WORK REQUEST:
Copy out each line of the data below in which the string "boxes" appears.
*** Opening of INFORMATION PROVIDED ***
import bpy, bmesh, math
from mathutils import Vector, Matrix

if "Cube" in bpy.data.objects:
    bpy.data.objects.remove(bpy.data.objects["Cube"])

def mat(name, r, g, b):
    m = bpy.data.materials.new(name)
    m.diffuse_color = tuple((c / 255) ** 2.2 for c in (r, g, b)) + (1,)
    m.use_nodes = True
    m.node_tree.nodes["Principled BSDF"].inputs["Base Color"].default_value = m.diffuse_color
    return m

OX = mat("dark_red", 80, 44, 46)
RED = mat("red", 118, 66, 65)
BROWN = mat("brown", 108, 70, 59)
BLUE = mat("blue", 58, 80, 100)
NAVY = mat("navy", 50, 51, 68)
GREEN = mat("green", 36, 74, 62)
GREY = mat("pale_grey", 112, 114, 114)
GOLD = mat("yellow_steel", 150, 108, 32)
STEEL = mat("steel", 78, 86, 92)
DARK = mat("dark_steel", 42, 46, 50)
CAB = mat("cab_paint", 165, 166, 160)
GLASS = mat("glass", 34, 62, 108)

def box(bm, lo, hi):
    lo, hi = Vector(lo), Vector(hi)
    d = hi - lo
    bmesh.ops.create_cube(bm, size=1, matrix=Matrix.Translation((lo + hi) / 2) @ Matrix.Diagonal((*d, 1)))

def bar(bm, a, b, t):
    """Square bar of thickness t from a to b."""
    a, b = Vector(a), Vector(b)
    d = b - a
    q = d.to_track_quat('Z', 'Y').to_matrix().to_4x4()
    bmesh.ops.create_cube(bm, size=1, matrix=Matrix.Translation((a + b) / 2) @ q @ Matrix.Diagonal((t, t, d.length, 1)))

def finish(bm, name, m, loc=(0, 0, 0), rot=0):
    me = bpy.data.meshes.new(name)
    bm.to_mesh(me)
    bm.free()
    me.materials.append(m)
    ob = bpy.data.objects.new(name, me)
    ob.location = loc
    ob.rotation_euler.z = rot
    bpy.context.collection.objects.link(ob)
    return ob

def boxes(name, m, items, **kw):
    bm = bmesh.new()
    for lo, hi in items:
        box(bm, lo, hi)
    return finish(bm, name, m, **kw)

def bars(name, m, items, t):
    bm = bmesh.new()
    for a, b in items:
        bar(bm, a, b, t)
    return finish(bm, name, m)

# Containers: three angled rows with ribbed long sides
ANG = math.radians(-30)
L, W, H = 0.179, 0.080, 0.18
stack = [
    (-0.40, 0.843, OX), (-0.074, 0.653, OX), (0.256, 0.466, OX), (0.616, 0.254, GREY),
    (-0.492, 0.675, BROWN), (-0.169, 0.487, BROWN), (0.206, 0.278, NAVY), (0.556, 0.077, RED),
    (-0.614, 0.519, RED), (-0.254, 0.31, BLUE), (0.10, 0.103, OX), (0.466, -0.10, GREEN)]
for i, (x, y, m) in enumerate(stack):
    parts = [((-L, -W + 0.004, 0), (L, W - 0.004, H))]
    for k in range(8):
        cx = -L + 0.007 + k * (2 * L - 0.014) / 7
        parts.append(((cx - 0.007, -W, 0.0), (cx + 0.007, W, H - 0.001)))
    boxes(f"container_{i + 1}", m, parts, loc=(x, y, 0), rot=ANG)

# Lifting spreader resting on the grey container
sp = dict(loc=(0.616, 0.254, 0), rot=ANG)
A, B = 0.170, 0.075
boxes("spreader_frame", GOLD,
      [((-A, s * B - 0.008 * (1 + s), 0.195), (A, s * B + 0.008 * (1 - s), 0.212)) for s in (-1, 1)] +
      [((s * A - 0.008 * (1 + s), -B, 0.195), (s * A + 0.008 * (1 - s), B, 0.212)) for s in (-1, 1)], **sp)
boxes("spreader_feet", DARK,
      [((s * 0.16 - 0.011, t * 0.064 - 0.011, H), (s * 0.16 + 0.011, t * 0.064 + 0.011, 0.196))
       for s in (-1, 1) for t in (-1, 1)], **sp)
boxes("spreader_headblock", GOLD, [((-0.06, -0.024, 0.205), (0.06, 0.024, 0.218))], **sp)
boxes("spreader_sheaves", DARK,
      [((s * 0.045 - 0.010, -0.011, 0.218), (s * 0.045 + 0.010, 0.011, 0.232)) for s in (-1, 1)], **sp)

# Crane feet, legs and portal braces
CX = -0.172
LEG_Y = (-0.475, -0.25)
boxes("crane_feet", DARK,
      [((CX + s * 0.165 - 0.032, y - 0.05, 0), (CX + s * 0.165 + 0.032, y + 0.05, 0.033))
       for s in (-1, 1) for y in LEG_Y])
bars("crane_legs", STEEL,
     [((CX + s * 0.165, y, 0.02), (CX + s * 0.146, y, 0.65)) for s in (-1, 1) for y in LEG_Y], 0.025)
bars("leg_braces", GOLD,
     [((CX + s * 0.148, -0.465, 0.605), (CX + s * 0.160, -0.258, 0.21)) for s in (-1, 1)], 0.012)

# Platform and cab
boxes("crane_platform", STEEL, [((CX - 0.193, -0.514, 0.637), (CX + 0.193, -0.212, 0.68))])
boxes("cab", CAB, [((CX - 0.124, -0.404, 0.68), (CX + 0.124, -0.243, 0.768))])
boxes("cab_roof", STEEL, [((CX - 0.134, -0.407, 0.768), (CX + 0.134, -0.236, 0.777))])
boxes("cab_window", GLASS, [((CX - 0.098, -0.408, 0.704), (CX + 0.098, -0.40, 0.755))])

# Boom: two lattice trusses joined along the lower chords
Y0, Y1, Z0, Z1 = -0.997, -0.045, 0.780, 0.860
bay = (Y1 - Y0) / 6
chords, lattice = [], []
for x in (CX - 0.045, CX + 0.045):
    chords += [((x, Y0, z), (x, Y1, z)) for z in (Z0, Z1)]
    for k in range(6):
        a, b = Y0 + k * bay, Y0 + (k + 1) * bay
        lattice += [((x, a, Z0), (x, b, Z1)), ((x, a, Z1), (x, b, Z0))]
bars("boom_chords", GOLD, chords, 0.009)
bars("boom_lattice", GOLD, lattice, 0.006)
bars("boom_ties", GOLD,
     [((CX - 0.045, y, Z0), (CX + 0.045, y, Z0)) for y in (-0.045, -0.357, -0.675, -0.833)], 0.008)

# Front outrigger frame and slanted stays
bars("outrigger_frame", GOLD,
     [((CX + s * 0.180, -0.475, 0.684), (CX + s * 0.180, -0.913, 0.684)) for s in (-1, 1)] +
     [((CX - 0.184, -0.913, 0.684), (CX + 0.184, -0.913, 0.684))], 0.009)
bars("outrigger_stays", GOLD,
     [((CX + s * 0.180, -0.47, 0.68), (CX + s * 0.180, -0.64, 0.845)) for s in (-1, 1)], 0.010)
*** Close of INFORMATION PROVIDED ***
ANSWER TO THIS PROBLEM:
def boxes(name, m, items, **kw):
    boxes(f"container_{i + 1}", m, parts, loc=(x, y, 0), rot=ANG)
boxes("spreader_frame", GOLD,
boxes("spreader_feet", DARK,
boxes("spreader_headblock", GOLD, [((-0.06, -0.024, 0.205), (0.06, 0.024, 0.218))], **sp)
boxes("spreader_sheaves", DARK,
boxes("crane_feet", DARK,
boxes("crane_platform", STEEL, [((CX - 0.193, -0.514, 0.637), (CX + 0.193, -0.212, 0.68))])
boxes("cab", CAB, [((CX - 0.124, -0.404, 0.68), (CX + 0.124, -0.243, 0.768))])
boxes("cab_roof", STEEL, [((CX - 0.134, -0.407, 0.768), (CX + 0.134, -0.236, 0.777))])
boxes("cab_window", GLASS, [((CX - 0.098, -0.408, 0.704), (CX + 0.098, -0.40, 0.755))])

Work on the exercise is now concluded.